**Excerpted records:**
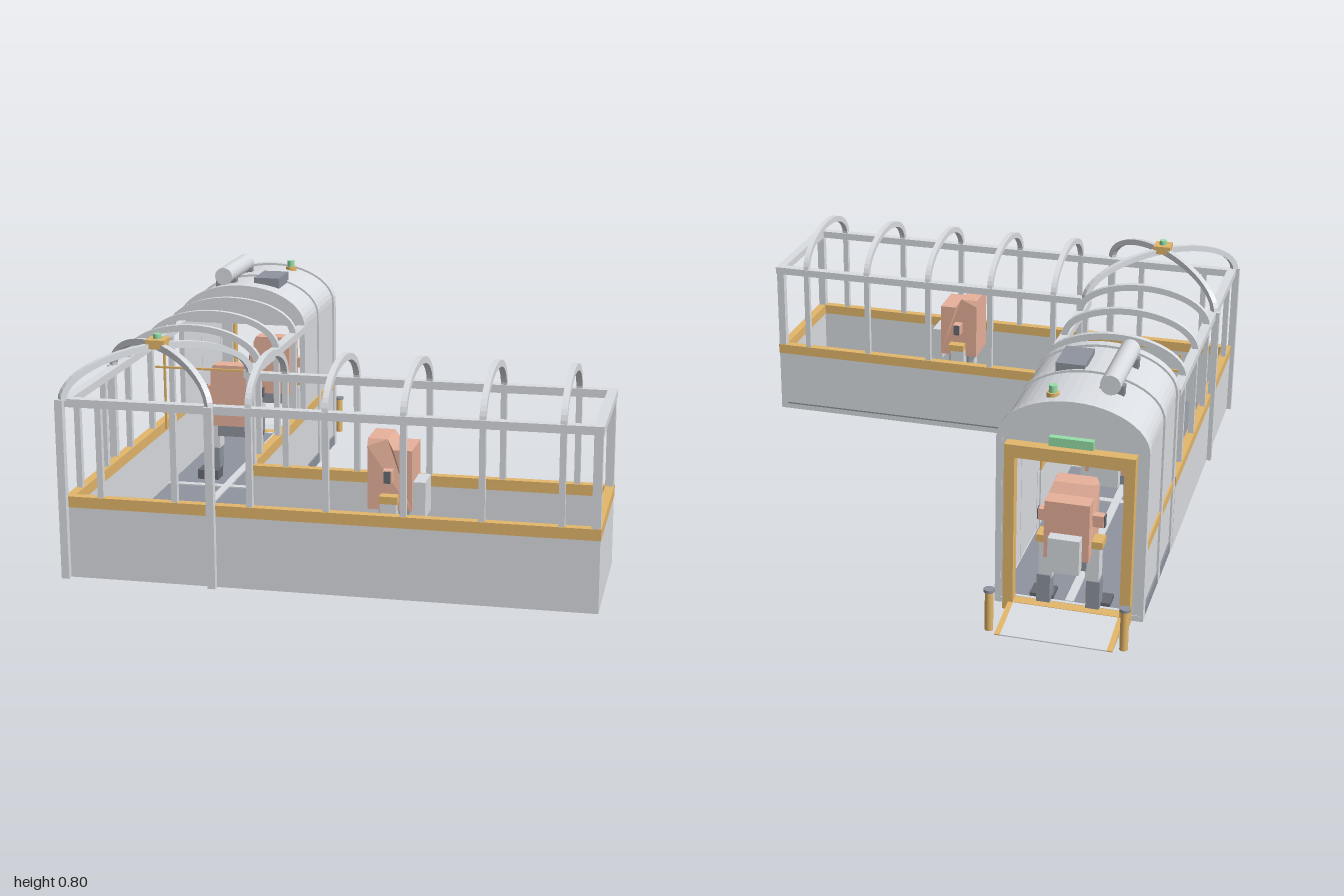
import * as THREE from 'three';

const mat = (name, color) => {
  const m = new THREE.MeshStandardMaterial({ color });
  m.name = name;
  return m;
};

export function createModel() {
  const M = {
    grey: mat('light grey', 0xdadde2), dark: mat('slate grey', 0x8f949e),
    ochre: mat('ochre', 0xe4b76b), coral: mat('coral', 0xeab39c),
    green: mat('green', 0x96dfa8), black: mat('charcoal', 0x666a72),
  };
  const model = new THREE.Group();
  model.name = 'lShapedTunnel';
  const add = (name, geo, m, parent = model) => {
    const mesh = new THREE.Mesh(geo, m);
    mesh.name = name;
    parent.add(mesh);
    return mesh;
  };
  // box given by its limits
  const box = (name, m, x0, x1, y0, y1, z0, z1, parent) => {
    const g = new THREE.BoxGeometry(x1 - x0, y1 - y0, z1 - z0);
    g.translate((x0 + x1) / 2, (y0 + y1) / 2, (z0 + z1) / 2);
    return add(name, g, m, parent);
  };
  const cyl = (name, m, r, h, x, y, z, sides = 16) => {
    const c = add(name, new THREE.CylinderGeometry(r, r, h, sides), m);
    c.position.set(x, y, z);
    return c;
  };
  const extrude = (shape, depth, curveSegments = 12) => {
    const g = new THREE.ExtrudeGeometry(shape, { depth, bevelEnabled: false, curveSegments });
    return g.translate(0, 0, -depth / 2);
  };
  // half ring rib standing on the rail
  const arch = (name, rx, ry, x, z, turn) => {
    const s = new THREE.Shape(), t = 0.023;
    s.moveTo(rx, 0);
    s.absellipse(0, 0, rx, ry, 0, Math.PI, false);
    s.lineTo(-rx + t, 0);
    s.absellipse(0, 0, rx - t, ry - t, Math.PI, 0, true);
    const a = add(name, extrude(s, 0.02), M.grey);
    a.position.set(x, 0.6, z);
    a.rotation.y = turn;
  };

  const CX = -0.615, CZ = 0.735; // corner centre
  const XL = -0.865, XR = -0.365, ZF = 0.976, ZB = 0.485, XE = 0.877, ZC = -0.265, T = 0.026;

  // base slabs, dark floor plates and walkway strips
  box('longBase', M.grey, XL, XE, 0, 0.02, ZB, ZF);
  box('sideBase', M.grey, XL + 0.008, XR - 0.008, 0, 0.02, -0.79, ZB);
  box('longFloor', M.dark, XL + T, XE - T, 0.02, 0.026, ZB, ZF - T);
  box('sideFloor', M.dark, XL + T, XR - T, 0.02, 0.026, -0.775, ZB);
  box('longWalkway', M.grey, CX, XE - T, 0.026, 0.032, CZ - 0.014, CZ + 0.014);
  box('sideWalkway', M.grey, CX - 0.014, CX + 0.014, 0.026, 0.032, -0.775, ZF - T);
  for (const x of [-0.37, -0.12, 0.13, 0.38, 0.63]) box('floorStrip', M.grey, x - 0.013, x + 0.013, 0.026, 0.031, ZB + T, ZF - T);
  for (const z of [0.48, 0.23, -0.02]) box('floorStrip', M.grey, XL + T, XR - T, 0.026, 0.031, z - 0.013, z + 0.013);

  // low walls, each with a trim strip and an upper rail
  const walls = [
    [XL, XE, ZF - T, ZF], [XR, XE, ZB, ZB + T], [XE - T, XE, ZB, ZF],
    [XL, XL + T, ZC, ZF], [XR - T, XR, ZC, ZB],
  ];
  for (const [x0, x1, z0, z1] of walls) {
    box('lowWall', M.grey, x0, x1, 0, 0.24, z0, z1);
    box('wallTrim', M.ochre, x0 - 0.002, x1 + 0.002, 0.24, 0.277, z0 - 0.002, z1 + 0.002);
    box('upperRail', M.grey, x0 - 0.003, x1 + 0.003, 0.578, 0.605, z0 - 0.003, z1 + 0.003);
  }

  // window posts and roof arches
  const post = (x, z, w = 0.01) => box('windowPost', M.grey, x - w, x + w, 0.277, 0.59, z - w, z + w);
  for (const x of [-0.745, -0.495, -0.245, 0.005, 0.255, 0.505, 0.755]) {
    post(x, ZF - 0.012);
    if (x < -0.4) continue;
    post(x, ZB + 0.012);
    arch('longArch', 0.245, 0.13, x, CZ - 0.005, Math.PI / 2);
  }
  for (const z of [0.865, 0.615, 0.362, 0.113, -0.135]) {
    post(XL + 0.012, z);
    if (z > 0.5) continue;
    post(XR - 0.012, z);
    arch('sideArch', 0.249, 0.13, CX, z, 0);
  }
  post(XE - 0.014, ZF - 0.014, 0.014);
  post(XE - 0.014, ZB + 0.014, 0.014);

  // corner dome
  for (const x of [-0.868, -0.37]) for (const z of [0.986, 0.486])
    box('cornerPost', M.grey, x - 0.013, x + 0.013, 0, 0.605, z - 0.013, z + 0.013);
  arch('diagonalRib', 0.358, 0.148, CX, CZ, Math.PI / 4);
  arch('diagonalRib', 0.358, 0.148, CX, CZ, -Math.PI / 4);
  box('domeCap', M.ochre, CX - 0.032, CX + 0.032, 0.732, 0.762, CZ - 0.034, CZ + 0.034);
  cyl('domeLamp', M.green, 0.014, 0.02, CX, 0.768, CZ);

  // slim hanging frame beneath an arch
  box('hangingBar', M.ochre, -0.835, -0.395, 0.507, 0.514, 0.109, 0.117);
  box('hangingRod', M.ochre, -0.804, -0.796, 0.277, 0.575, 0.109, 0.117);

  // closed cabin: shell, bands and end walls
  const tunnel = (w, top, y0 = 0, Type = THREE.Shape) => {
    const s = new Type();
    s.moveTo(-w, y0);
    s.lineTo(w, y0);
    s.lineTo(w, 0.6);
    s.absellipse(0, 0.6, w, top - 0.6, 0, Math.PI, false);
    s.lineTo(-w, y0);
    return s;
  };
  const section = (name, w, top, t, depth, z) => {
    const s = tunnel(w, top);
    s.holes.push(tunnel(w - t, top - t, 0.02, THREE.Path));
    add(name, extrude(s, depth), M.grey).position.set(CX, 0, z);
  };
  section('cabinShell', 0.242, 0.742, 0.012, 0.52, -0.527);
  for (const z of [-0.282, -0.51, -0.772]) section('cabinBand', 0.249, 0.75, 0.02, 0.034, z);
  const lunette = new THREE.Shape();
  lunette.moveTo(0.235, 0.6);
  lunette.absellipse(0, 0.6, 0.235, 0.135, 0, Math.PI, false);
  add('frontLunette', extrude(lunette, 0.01), M.grey).position.set(CX, 0, -0.275);
  const rect = (Type, w, y0, y1) => new Type([[-w, y0], [w, y0], [w, y1], [-w, y1]].map(p => new THREE.Vector2(...p)));
  const endWall = tunnel(0.235, 0.735);
  endWall.holes.push(rect(THREE.Path, 0.185, 0.03, 0.557));
  add('rearWall', extrude(endWall, 0.012), M.grey).position.set(CX, 0, -0.782);
  const frame = rect(THREE.Shape, 0.212, 0, 0.597);
  frame.holes.push(rect(THREE.Path, 0.178, 0.03, 0.553));
  add('doorFrame', extrude(frame, 0.04), M.ochre).position.set(CX, 0, -0.81);
  box('doorLight', M.green, CX - 0.072, CX + 0.072, 0.6, 0.63, -0.81, -0.788);

  // painted side plates
  for (const s of [-1, 1]) for (const [z0, z1] of [[-0.49, -0.3], [-0.752, -0.53]]) {
    const x = CX + s * 0.244;
    box('sideStripe', M.ochre, x - 0.004, x + 0.004, 0.24, 0.275, z0, z1);
    box('sideKickPlate', M.dark, x - 0.004, x + 0.004, 0.002, 0.04, z0, z1);
  }

  // rooftop equipment
  cyl('roofTank', M.grey, 0.034, 0.32, -0.705, 0.766, -0.505).rotation.x = Math.PI / 2;
  for (const z of [-0.62, -0.39]) box('tankBracket', M.dark, -0.745, -0.665, 0.715, 0.755, z - 0.015, z + 0.015);
  box('roofHatch', M.dark, -0.59, -0.492, 0.715, 0.762, -0.52, -0.368);
  cyl('beaconBase', M.ochre, 0.021, 0.03, -0.532, 0.731, -0.717);
  cyl('beacon', M.green, 0.014, 0.04, -0.532, 0.75, -0.717);

  // boarding ramp with bollards
  const side = new THREE.Shape([[0.82, 0], [1, 0], [1, 0.004], [0.82, 0.03]].map(p => new THREE.Vector2(...p)));
  const ramp = (name, m, x, w) => {
    const g = extrude(side, w).rotateY(Math.PI / 2);
    add(name, g, m).position.x = x;
  };
  ramp('ramp', M.grey, CX, 0.35);
  ramp('rampEdge', M.ochre, CX - 0.184, 0.018);
  ramp('rampEdge', M.ochre, CX + 0.184, 0.018);
  for (const x of [-0.838, -0.396]) {
    cyl('bollard', M.ochre, 0.014, 0.14, x, 0.07, -0.97);
    cyl('bollardCap', M.dark, 0.018, 0.01, x, 0.144, -0.97);
  }

  // stocky walking machine, facing +z
  const walker = (x, y, z, turn) => {
    const g = new THREE.Group();
    g.name = 'walker';
    const profile = new THREE.Shape([[-0.072, 0.22], [0.075, 0.22], [0.075, 0.432], [0.075, 0.455], [0.01, 0.455], [-0.01, 0.422], [-0.072, 0.422]]
      .map(p => new THREE.Vector2(...p)));
    const body = extrude(profile, 0.148).rotateY(-Math.PI / 2);
    const p = body.attributes.position;
    for (let i = 0; i < p.count; i++) if (p.getY(i) > 0.44) p.setX(i, p.getX(i) * 0.85);
    body.computeVertexNormals();
    add('walkerBody', body, M.coral, g);
    box('walkerPack', M.grey, -0.052, 0.052, 0.19, 0.312, -0.112, -0.072, g);
    box('walkerHips', M.dark, -0.06, 0.06, 0.17, 0.22, -0.04, 0.04, g);
    for (const s of [-1, 1]) {
      const b = (name, m, a, c, ...rest) => box(name, m, Math.min(s * a, s * c), Math.max(s * a, s * c), ...rest, g);
      b('walkerArm', M.coral, 0.07, 0.108, 0.32, 0.36, -0.012, 0.018);
      b('walkerArmEnd', M.black, 0.108, 0.112, 0.32, 0.36, -0.008, 0.014);
      b('walkerHipGuard', M.ochre, 0.06, 0.11, 0.25, 0.275, -0.03, 0.03);
      b('walkerThigh', M.grey, 0.055, 0.1, 0.12, 0.25, -0.025, 0.03);
      b('walkerShin', M.dark, 0.06, 0.105, 0.03, 0.13, -0.03, 0.025);
      b('walkerFoot', M.black, 0.055, 0.135, 0, 0.04, 0, 0.068);
    }
    g.position.set(x, y, z);
    g.rotation.y = turn;
    model.add(g);
  };
  walker(CX, 0.022, -0.165, 0);
  walker(0.18, 0.022, CZ - 0.005, -Math.PI / 2);
  walker(CX, 0, -0.772, 0);

  return model;
}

**Aim of the exercise:** Would you quote everything above from the line containing "and walkway strips" down to the line containing "post(XE - 0.014, ZB + 0.014, 0.014);"? Include both of those lines and nothing else.

**Written solution:**
  // base slabs, dark floor plates and walkway strips
  box('longBase', M.grey, XL, XE, 0, 0.02, ZB, ZF);
  box('sideBase', M.grey, XL + 0.008, XR - 0.008, 0, 0.02, -0.79, ZB);
  box('longFloor', M.dark, XL + T, XE - T, 0.02, 0.026, ZB, ZF - T);
  box('sideFloor', M.dark, XL + T, XR - T, 0.02, 0.026, -0.775, ZB);
  box('longWalkway', M.grey, CX, XE - T, 0.026, 0.032, CZ - 0.014, CZ + 0.014);
  box('sideWalkway', M.grey, CX - 0.014, CX + 0.014, 0.026, 0.032, -0.775, ZF - T);
  for (const x of [-0.37, -0.12, 0.13, 0.38, 0.63]) box('floorStrip', M.grey, x - 0.013, x + 0.013, 0.026, 0.031, ZB + T, ZF - T);
  for (const z of [0.48, 0.23, -0.02]) box('floorStrip', M.grey, XL + T, XR - T, 0.026, 0.031, z - 0.013, z + 0.013);

  // low walls, each with a trim strip and an upper rail
  const walls = [
    [XL, XE, ZF - T, ZF], [XR, XE, ZB, ZB + T], [XE - T, XE, ZB, ZF],
    [XL, XL + T, ZC, ZF], [XR - T, XR, ZC, ZB],
  ];
  for (const [x0, x1, z0, z1] of walls) {
    box('lowWall', M.grey, x0, x1, 0, 0.24, z0, z1);
    box('wallTrim', M.ochre, x0 - 0.002, x1 + 0.002, 0.24, 0.277, z0 - 0.002, z1 + 0.002);
    box('upperRail', M.grey, x0 - 0.003, x1 + 0.003, 0.578, 0.605, z0 - 0.003, z1 + 0.003);
  }

  // window posts and roof arches
  const post = (x, z, w = 0.01) => box('windowPost', M.grey, x - w, x + w, 0.277, 0.59, z - w, z + w);
  for (const x of [-0.745, -0.495, -0.245, 0.005, 0.255, 0.505, 0.755]) {
    post(x, ZF - 0.012);
    if (x < -0.4) continue;
    post(x, ZB + 0.012);
    arch('longArch', 0.245, 0.13, x, CZ - 0.005, Math.PI / 2);
  }
  for (const z of [0.865, 0.615, 0.362, 0.113, -0.135]) {
    post(XL + 0.012, z);
    if (z > 0.5) continue;
    post(XR - 0.012, z);
    arch('sideArch', 0.249, 0.13, CX, z, 0);
  }
  post(XE - 0.014, ZF - 0.014, 0.014);
  post(XE - 0.014, ZB + 0.014, 0.014);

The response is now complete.